Thanong reaffirms obligation to rescue package

PUBLISHED : Wednesday, 24 September, 1997, 12:00am
UPDATED : Wednesday, 24 September, 1997, 12:00am

Thai Finance Minister Thanong Bidaya says his government remains committed to an economic reform programme under a US$17.2 billion IMF-arranged rescue package.

On the same day the IMF gave full marks to Thailand for implementing the tough adjustment plan and predicted the baht would rebound.

IMF first deputy managing director Stanley Fischer said the IMF-imposed programme was being implemented 'extremely rapidly'.

'Let [them] get some respect on the speed with which the authorities are moving,' he said, noting that the programme was less than two months old and considerable progress already had been achieved.

'With the implementation now set to proceed to the next stage . . . we are confident the markets will come to realise the strength of this programme and the determination of the authorities to restore the health of the economy,' Mr Fischer said.

The rescue deal was drawn up after the collapse of the baht when it was floated on July 2.

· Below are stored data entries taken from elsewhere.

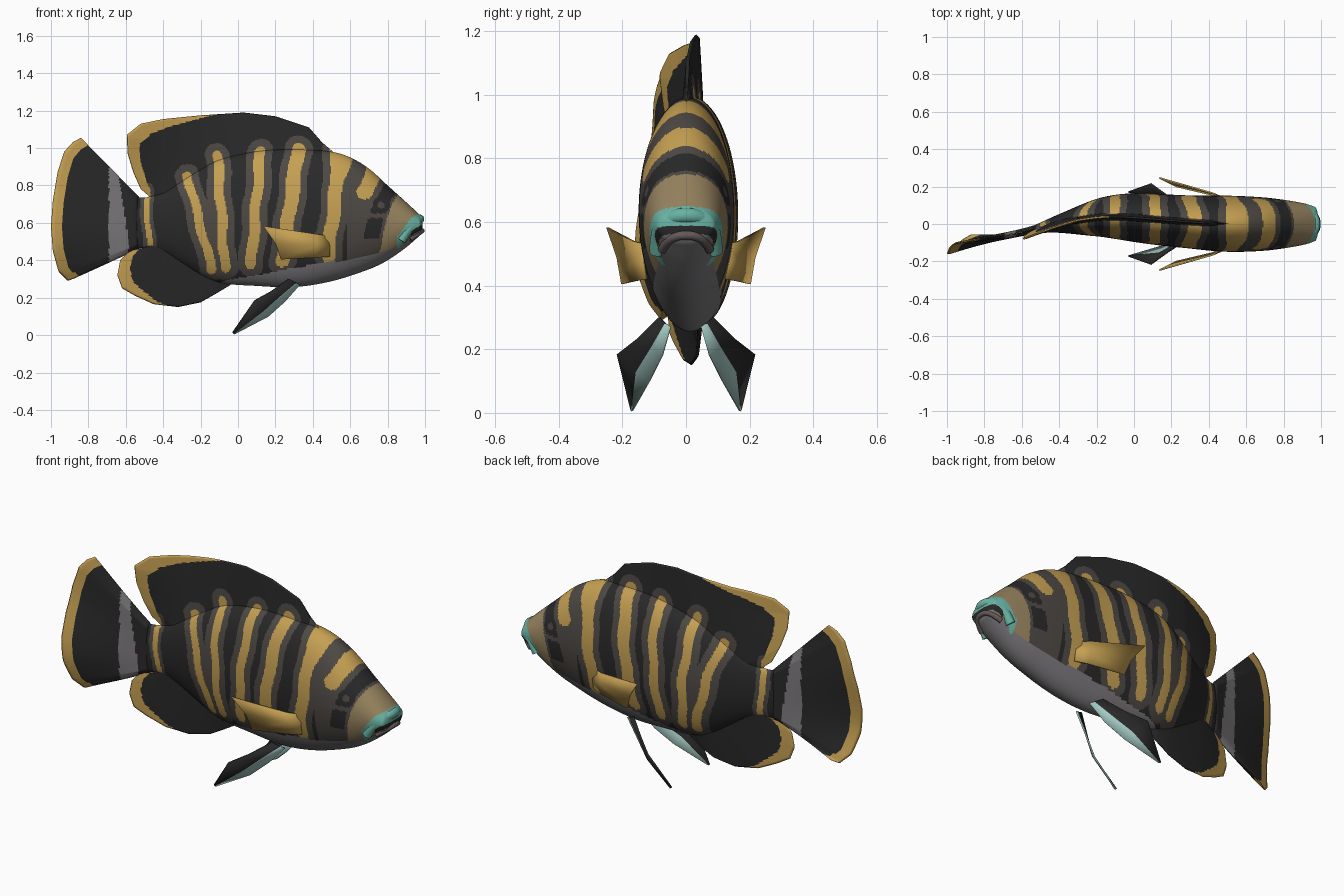
import bpy, bmesh, math
from mathutils import Vector

if "Cube" in bpy.data.objects:
    bpy.data.objects.remove(bpy.data.objects["Cube"])

# ---------- flat colours ----------
COLOURS = {
    "black": (0.022, 0.022, 0.022), "gold": (0.56, 0.35, 0.085),
    "brown_grey": (0.075, 0.066, 0.058), "tan": (0.31, 0.23, 0.115),
    "belly_grey": (0.20, 0.19, 0.20), "lip_teal": (0.14, 0.45, 0.37),
    "pale_teal": (0.38, 0.60, 0.56), "mouth_pink": (0.13, 0.10, 0.10)}
NAMES = list(COLOURS)
MATS = []
for n, c in COLOURS.items():
    m = bpy.data.materials.new(n)
    m.diffuse_color = (*c, 1)
    m.use_nodes = True
    m.node_tree.nodes["Principled BSDF"].inputs["Base Color"].default_value = m.diffuse_color
    MATS.append(m)


# ---------- helpers ----------
def clamp(t):
    return min(max(t, 0), 1)


def curve(table, x):
    """Smooth interpolation through (x, value) pairs sorted by x."""
    x = min(max(x, table[0][0]), table[-1][0])
    i = 0
    while i < len(table) - 2 and x > table[i + 1][0]:
        i += 1

    def slope(k):
        a, b = table[max(k - 1, 0)], table[min(k + 1, len(table) - 1)]
        return (b[1] - a[1]) / (b[0] - a[0])
    (x0, y0), (x1, y1) = table[i], table[i + 1]
    h = x1 - x0
    t = (x - x0) / h
    return (y0 * (2*t**3 - 3*t*t + 1) + y1 * (3*t*t - 2*t**3)
            + h * slope(i) * (t**3 - 2*t*t + t) + h * slope(i + 1) * (t**3 - t*t))


def along(points, u):
    """Point at fraction u of the length of a polyline."""
    pts = [Vector(p) for p in points]
    lens = [(b - a).length for a, b in zip(pts, pts[1:])]
    d = u * sum(lens)
    for a, b, l in zip(pts, pts[1:], lens):
        if d <= l:
            return a.lerp(b, d / l)
        d -= l
    return pts[-1]


def build(name, verts, faces, colours):
    me = bpy.data.meshes.new(name)
    me.from_pydata(verts, [], faces)
    for m in MATS:
        me.materials.append(m)
    for p, c in zip(me.polygons, colours):
        p.material_index = NAMES.index(c)
        p.use_smooth = True
    bm = bmesh.new()
    bm.from_mesh(me)
    bmesh.ops.recalc_face_normals(bm, faces=bm.faces)
    bm.to_mesh(me)
    bm.free()
    ob = bpy.data.objects.new(name, me)
    bpy.context.collection.objects.link(ob)
    return ob


def ring_faces(rows, n):
    return [(i*n + j, i*n + (j+1) % n, (i+1)*n + (j+1) % n, (i+1)*n + j)
            for i in range(rows - 1) for j in range(n)]


# ---------- body shape tables ----------
TOP = [(-.6, .75), (-.5, .735), (-.4, .77), (-.3, .83), (-.2, .89), (-.1, .94), (.1, .985), (.3, .995),
       (.5, .98), (.6, .95), (.7, .89), (.8, .80), (.9, .71), (.97, .645)]
BOTTOM = [(-.6, .45), (-.5, .465), (-.4, .44), (-.3, .38), (-.2, .32), (-.1, .28), (.1, .263), (.3, .257),
          (.5, .288), (.7, .352), (.8, .40), (.9, .47), (.97, .53)]
HALF = [(-.6, .01), (-.5, .028), (-.4, .05), (-.2, .10), (0, .13), (.3, .142), (.5, .15), (.7, .142),
        (.85, .122), (.93, .105), (.97, .09)]
BEND = [(-1, -.13), (-.8, -.085), (-.6, -.045), (-.5, -.02), (-.4, .003), (-.2, .034), (-.1, .038),
        (0, .034), (.2, .018), (.4, .005), (.6, 0), (1, 0)]
BELLY = [(-.16, .26), (-.05, .295), (.1, .32), (.3, .36), (.5, .39), (.7, .425), (.82, .465), (.9, .51), (1, .58)]
EYE_BAND = [(.45, .70), (.6, .73), (.7, .765), (.8, .82), (.9, .84)]
LIP_LINE = [(.86, .49), (.87, .505), (.91, .56), (.94, .59), (1, .62)]
TAIL_WAVE = [(0, .012), (.3, .015), (.7, -.03), (1, .045)]
# stripes: top x, top z, bottom x, bottom z, gold half width
STRIPES = [(-.49, .78, -.475, .44, .015), (-.27, .85, -.14, .35, .025), (-.11, .96, -.07, .36, .026),
           (.12, .98, .07, .38, .029), (.32, .99, .24, .40, .037), (.55, .97, .48, .42, .036),
           (.735, .90, .68, .77, .046)]


def stripe_colour(x, z):
    halo = False
    for xt, zt, xb, zb, w in STRIPES:
        k = clamp((z - zb) / (zt - zb))
        if xt == .55:
            w += .025 * clamp((z - .82) / .12)
        over = max(z - zt, zb - z, 0)
        d = math.hypot(x - xb - (xt - xb) * k - .006 * math.sin(z * 24 + xt * 9), over)
        if d < w:
            return "gold"
        halo = halo or d < w + (.04 if xt > -.4 else .02)
    return "brown_grey" if halo else "black"


def body_colour(c):
    x, z = c.x, c.z
    if x > .85:
        up = z - curve(LIP_LINE, x)
        if -.02 < up * .8 < .036:
            return "lip_teal"
        if x > .92 and -.05 < up <= -.02:
            return "black"
    if x > -.16 and z < curve(BELLY, x):
        return "belly_grey"
    if x > .58:
        eye = math.hypot(x - .765, z - .695)
        if eye < .018:
            return "brown_grey"
        if eye < .046:
            return "black"
        d = x - curve(EYE_BAND, z)
        if abs(d) < .042:
            return "brown_grey" if .625 < z < .65 or z < .52 else "black"
        if d > .06:
            return "tan"
        if d > 0:
            return "brown_grey"
        s = stripe_colour(x, z)
        return "brown_grey" if s == "black" else s
    return stripe_colour(x, z)


# ---------- body ----------
N, ROWS = 140, 260
verts = []
stations = [(-.6 + 1.57 * i / (ROWS - 1), 1) for i in range(ROWS)]
stations += [(.976, .88), (.981, .7), (.984, .5), (.986, .25), (.987, .01)]
for x, s in stations:
    t, b, w = curve(TOP, x), curve(BOTTOM, x), curve(HALF, x)
    for j in range(N):
        a = 2 * math.pi * j / N
        verts.append(Vector((x, curve(BEND, x) + s * w * math.sin(a),
                             (t + b) / 2 + s * (t - b) / 2 * math.cos(a))))
faces = ring_faces(len(stations), N) + [tuple(range(N))]
build("body", verts, faces, [body_colour(sum((verts[k] for k in f), Vector()) / len(f)) for f in faces])


# ---------- upright fins: sheet from a hidden base line to the outer edge ----------
def fin(name, base, edge, rule, nu=120, nv=40, offset=lambda x, z, u, v: 0):
    verts, dist = [], []
    for i in range(nu + 1):
        u = i / nu
        p, q = along(base, u), along(edge, u)
        for j in range(2 * nv):
            v = 1 - abs(j - nv) / nv
            c = p.lerp(q, v)
            side = 0 if j in (0, nv) else (1 if j < nv else -1)
            th = (.022 - .017 * v) * min(1, 10 * u + .05, 10 * (1 - u) + .05)
            y = curve(BEND, c.x) + offset(c.x, c.y, u, v)
            verts.append(Vector((c.x, y + side * th, c.y)))
            dist.append((1 - v) * (q - p).length)
    faces = ring_faces(nu + 1, 2 * nv)
    cols = []
    for f in faces:
        c = sum((verts[k] for k in f), Vector()) / 4
        cols.append(rule(c.x, c.z, sum(dist[k] for k in f) / 4))
    return build(name, verts, faces, cols)


fin("dorsal_fin", [(.50, .94), (.1, .93), (-.2, .82), (-.45, .69)],
    [(.52, .97), (.45, 1.03), (.38, 1.11), (.2, 1.17), (.03, 1.19), (-.2, 1.175), (-.4, 1.155), (-.52, 1.13),
     (-.595, 1.07), (-.59, .97), (-.56, .87), (-.52, .78), (-.47, .74)],
    lambda x, z, e: "gold" if e < .085 * clamp((-.12 - x) / .38) and z > .77 else stripe_colour(x, z),
    200, 60, lambda x, z, u, v: -.035 * clamp((-.3 - x) / .28) * clamp((z - .75) / .3))
fin("anal_fin", [(-.05, .32), (-.2, .38), (-.35, .46), (-.47, .50)],
    [(-.04, .268), (-.12, .22), (-.2, .175), (-.32, .15), (-.45, .165), (-.55, .21), (-.62, .25),
     (-.645, .32), (-.63, .40), (-.58, .45), (-.47, .468)],
    lambda x, z, e: "gold" if e < .075 * clamp((-.38 - x) / .2) else "black")
fin("tail_fin", [(-.53, .74), (-.53, .46)],
    [(-.84, 1.055), (-.885, 1.03), (-.93, .98), (-.965, .87), (-.99, .72), (-1, .58), (-.99, .45),
     (-.96, .34), (-.91, .29), (-.87, .305)],
    lambda x, z, e: "gold" if e < .06 else
    ("belly_grey" if -.69 < x < -.585 - .06 * clamp((z - .5) / .4) else "black"),
    offset=lambda x, z, u, v: v * v * curve(TAIL_WAVE, u))


# ---------- paired fins, mirrored ----------
def plate(name, rows, row_colours, side):
    n = len(rows[0])
    verts = [Vector((x, side * y, z)) for r in rows for x, y, z in r]
    faces, cols = [], []
    for i in range(len(rows) - 1):
        for j in range(n - 1):
            faces.append((i*n + j, i*n + j + 1, (i+1)*n + j + 1, (i+1)*n + j))
            cols.append(row_colours[j])
    ob = build(name, verts, faces, cols)
    mod = ob.modifiers.new("thickness", "SOLIDIFY")
    mod.thickness, mod.offset = .008, 0


PECTORAL = [[(.48, .125, .53), (.49, .135, .475), (.49, .125, .42)],
            [(.42, .165, .54), (.42, .165, .48), (.42, .155, .415)],
            [(.135, .247, .583), (.20, .215, .49), (.23, .20, .405)]]
PELVIC = [[(.33, .05, .27), (.31, .065, .28), (.27, .085, .30)],
          [(.25, .075, .18), (.225, .105, .21), (.18, .15, .235)],
          [(.16, .115, .10), (.135, .155, .13), (.09, .215, .185)],
          [(-.02, .168, .006), (-.025, .17, .008), (-.03, .172, .012)]]
for side, tag in ((1, "left"), (-1, "right")):
    plate("pectoral_fin_" + tag, PECTORAL, ["gold", "gold"], side)
    plate("pelvic_fin_" + tag, PELVIC, ["pale_teal", "black"], side)


# ---------- lips: bent tubes round the snout ----------
def lip(name, half, radius, colour):
    pts = half + [(x, -y, z) for x, y, z in reversed(half[:-1])]
    cu = bpy.data.curves.new(name, "CURVE")
    cu.dimensions = "3D"
    cu.bevel_depth, cu.bevel_resolution, cu.use_fill_caps = radius, 4, True
    sp = cu.splines.new("BEZIER")
    sp.bezier_points.add(len(pts) - 1)
    for bp, p in zip(sp.bezier_points, pts):
        bp.co = p
        bp.handle_left_type = bp.handle_right_type = "AUTO"
    cu.materials.append(MATS[NAMES.index(colour)])
    ob = bpy.data.objects.new(name, cu)
    bpy.context.collection.objects.link(ob)


lip("upper_lip", [(.872, .09, .505), (.90, .087, .55), (.933, .075, .588), (.958, .045, .612), (.971, 0, .62)],
    .025, "lip_teal")
lip("lower_lip", [(.92, .075, .512), (.945, .064, .53), (.974, .04, .551), (.984, 0, .558)], .014, "mouth_pink")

Mr Thanong said: 'There is full political consensus on these issues and there should be no further doubt, or question about the direction we are determined to move.' He said he wanted to 'restore the full confidence' of domestic and international investors. Thailand would return to long-term sustainable growth within three years.

Mr Thanong said in the medium term he aimed to improve the competitiveness of Thai exports and cut the current account deficit from 8 per cent in 1996 to 5 per cent this year and 3 per cent next year.

Thailand has taken steps to meet the financial criteria of the IMF programme with the approval of a budget reduction and the implementation of a higher value-added tax.

The hard part - the financial sector - remains to be dealt with.

In a package to be announced on October 15, Thailand will reveal details on how the financial sector will be strengthened, and the fate of 58 suspended financial institutions.

'The problems of financial-sector rehabilitation are a major concern,' Mr Thanong said.

'We regard our present difficulties as offering the opportunity to solve the fundamental problems of the system in a transparent way so that it can better manage the risk and rewards of large capital inflows.' Regaining the confidence of depositors, creditors and investors would be the first plank of the plan.

The plan would also seek to restore the solvency, profitability and liquidity of the broader financial system.

Limits on foreign participation would be liberalised to broaden sources of capital, creditors would take losses in the suspended finance companies and strict criteria would be applied to reviving them, he said.